# Multiway Ruby conditional

I'm a little unhappy with the look of this "flexible" way of dealing with errors from an API in Ruby:

class ApiError < StandardError
def initialize(response)
message = response.is_a?(String) ? response
: !(response.respond_to? 'body') ? 'Error'
: response.body.is_a?(Hash) ? response.body['message']
: response.body.to_s
super(message)
end
end


The idea is you can pass to ApiError.new either a string, or an object with an accessor called body in which case we'll take the body if it's a string or its message property if it's a hash. We'll use a generic error message if the argument is anything else.

What would be the idiomatic alternative, if any? I'm happy to take suggestions for completely different approaches (multiple constructors, static factories, etc.) but am still interested in a single-initialize-method approach. I know I can do if...elsif...elsif...else...end. Is that better?

• I get a syntax error with your code. Maybe some brackets help. – knut Oct 12 '16 at 20:15

I would try a sequence of case statements:

class ApiError < StandardError
def initialize(response)
message = case
when response.is_a?(String)
response
when !(response.respond_to? 'body')
'Error'
when response.body.is_a?(Hash)
response.body['message']
else
response.body.to_s
end
super(message)
end
end

###test code
class XX
attr_accessor :body
end

p ApiError.new('string')
p ApiError.new(:x)

xx = XX.new()
p ApiError.new(xx)
xx.body={'message' => 'my message'}
p ApiError.new(xx)


I hope I understood your code correct. Actually there is no check, if a given Hash has a 'message'-key.

You can also omit the message variable:

class ApiError < StandardError
def initialize(response)
super case
when response.is_a?(String)
response
when !(response.respond_to? 'body')
'Error'
when response.body.is_a?(Hash)
response.body['message']
else
response.body.to_s
end
end
end

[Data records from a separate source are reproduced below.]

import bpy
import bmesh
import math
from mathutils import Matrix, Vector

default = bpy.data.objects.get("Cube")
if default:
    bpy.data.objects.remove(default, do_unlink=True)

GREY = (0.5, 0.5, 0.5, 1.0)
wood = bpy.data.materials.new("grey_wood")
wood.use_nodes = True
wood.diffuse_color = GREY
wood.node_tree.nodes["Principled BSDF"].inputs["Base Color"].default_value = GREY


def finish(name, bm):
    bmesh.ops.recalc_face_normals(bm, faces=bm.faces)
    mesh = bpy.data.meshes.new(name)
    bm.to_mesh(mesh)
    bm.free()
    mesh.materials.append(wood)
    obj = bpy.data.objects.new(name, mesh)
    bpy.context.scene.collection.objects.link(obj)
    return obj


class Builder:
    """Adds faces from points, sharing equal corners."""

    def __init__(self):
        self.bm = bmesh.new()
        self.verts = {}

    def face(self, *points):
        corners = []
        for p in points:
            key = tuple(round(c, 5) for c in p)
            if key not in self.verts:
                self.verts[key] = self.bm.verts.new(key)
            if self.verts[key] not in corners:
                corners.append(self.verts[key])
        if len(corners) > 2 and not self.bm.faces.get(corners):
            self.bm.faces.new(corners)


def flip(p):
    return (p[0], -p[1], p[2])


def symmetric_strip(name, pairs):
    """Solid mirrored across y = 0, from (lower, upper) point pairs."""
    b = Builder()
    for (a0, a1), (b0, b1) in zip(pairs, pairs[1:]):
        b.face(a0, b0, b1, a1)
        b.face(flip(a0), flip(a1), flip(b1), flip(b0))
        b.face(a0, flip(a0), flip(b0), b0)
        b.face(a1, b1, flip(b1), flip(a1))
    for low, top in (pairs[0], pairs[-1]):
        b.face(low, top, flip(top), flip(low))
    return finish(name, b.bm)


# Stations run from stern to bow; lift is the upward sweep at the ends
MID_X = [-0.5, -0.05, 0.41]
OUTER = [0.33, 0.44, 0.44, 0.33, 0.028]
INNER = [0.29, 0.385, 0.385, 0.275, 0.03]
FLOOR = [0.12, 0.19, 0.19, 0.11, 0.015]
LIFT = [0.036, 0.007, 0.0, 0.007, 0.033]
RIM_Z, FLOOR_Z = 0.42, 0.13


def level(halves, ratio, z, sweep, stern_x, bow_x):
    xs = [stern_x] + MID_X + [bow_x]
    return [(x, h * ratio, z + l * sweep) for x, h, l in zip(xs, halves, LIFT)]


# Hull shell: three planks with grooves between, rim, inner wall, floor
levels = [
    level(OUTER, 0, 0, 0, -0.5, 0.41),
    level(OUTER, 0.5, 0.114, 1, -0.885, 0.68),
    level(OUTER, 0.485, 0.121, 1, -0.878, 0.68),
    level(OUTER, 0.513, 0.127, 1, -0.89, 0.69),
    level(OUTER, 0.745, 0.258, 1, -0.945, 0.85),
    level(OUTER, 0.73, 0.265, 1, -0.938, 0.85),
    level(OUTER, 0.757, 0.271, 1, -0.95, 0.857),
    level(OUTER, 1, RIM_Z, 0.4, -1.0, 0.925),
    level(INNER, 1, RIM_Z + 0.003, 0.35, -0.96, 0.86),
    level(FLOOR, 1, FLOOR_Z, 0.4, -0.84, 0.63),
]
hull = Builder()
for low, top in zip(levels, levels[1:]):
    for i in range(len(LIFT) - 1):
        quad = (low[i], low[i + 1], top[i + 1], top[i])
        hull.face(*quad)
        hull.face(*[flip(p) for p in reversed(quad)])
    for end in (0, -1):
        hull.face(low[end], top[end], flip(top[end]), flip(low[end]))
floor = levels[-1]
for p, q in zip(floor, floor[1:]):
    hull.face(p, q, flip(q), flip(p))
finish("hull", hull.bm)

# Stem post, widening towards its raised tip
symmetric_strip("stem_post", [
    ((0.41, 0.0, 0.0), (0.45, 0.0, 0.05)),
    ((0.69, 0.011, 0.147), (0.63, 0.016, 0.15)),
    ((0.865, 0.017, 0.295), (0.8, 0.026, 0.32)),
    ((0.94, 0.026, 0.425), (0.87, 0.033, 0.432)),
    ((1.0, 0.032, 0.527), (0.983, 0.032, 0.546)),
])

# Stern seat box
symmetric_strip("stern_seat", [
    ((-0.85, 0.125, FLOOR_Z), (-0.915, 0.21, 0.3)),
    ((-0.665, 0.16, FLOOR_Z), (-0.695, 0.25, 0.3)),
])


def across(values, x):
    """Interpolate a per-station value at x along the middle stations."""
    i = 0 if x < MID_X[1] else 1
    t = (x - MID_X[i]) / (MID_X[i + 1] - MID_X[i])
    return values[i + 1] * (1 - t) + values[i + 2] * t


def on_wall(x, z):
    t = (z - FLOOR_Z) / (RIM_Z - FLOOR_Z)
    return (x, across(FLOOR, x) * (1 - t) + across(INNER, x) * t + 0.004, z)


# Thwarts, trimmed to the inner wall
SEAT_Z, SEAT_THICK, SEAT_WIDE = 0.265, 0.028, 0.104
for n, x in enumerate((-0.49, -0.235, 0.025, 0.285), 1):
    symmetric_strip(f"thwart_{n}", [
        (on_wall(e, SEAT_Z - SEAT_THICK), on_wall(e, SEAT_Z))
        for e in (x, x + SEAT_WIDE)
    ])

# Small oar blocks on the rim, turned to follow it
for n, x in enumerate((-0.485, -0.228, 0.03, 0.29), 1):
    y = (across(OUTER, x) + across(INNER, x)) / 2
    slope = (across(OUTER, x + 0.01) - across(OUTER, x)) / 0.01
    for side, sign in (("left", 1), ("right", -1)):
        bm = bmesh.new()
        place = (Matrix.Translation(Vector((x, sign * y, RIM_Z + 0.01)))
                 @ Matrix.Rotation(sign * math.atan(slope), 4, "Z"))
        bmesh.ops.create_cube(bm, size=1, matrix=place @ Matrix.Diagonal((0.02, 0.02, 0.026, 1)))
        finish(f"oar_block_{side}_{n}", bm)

• Agreed that the message-key check is good... when response.body.is_a?(Hash) && response.body.has_key?('message') – Ray Toal Oct 12 '16 at 20:37
• Good answer, just two comments. 1) This is not the idiomatic case indentation. IMO it's ok to use it, though, maybe adding a note? 2) Mixing calls with parens and calls without parens does not look nice. – tokland Oct 13 '16 at 7:29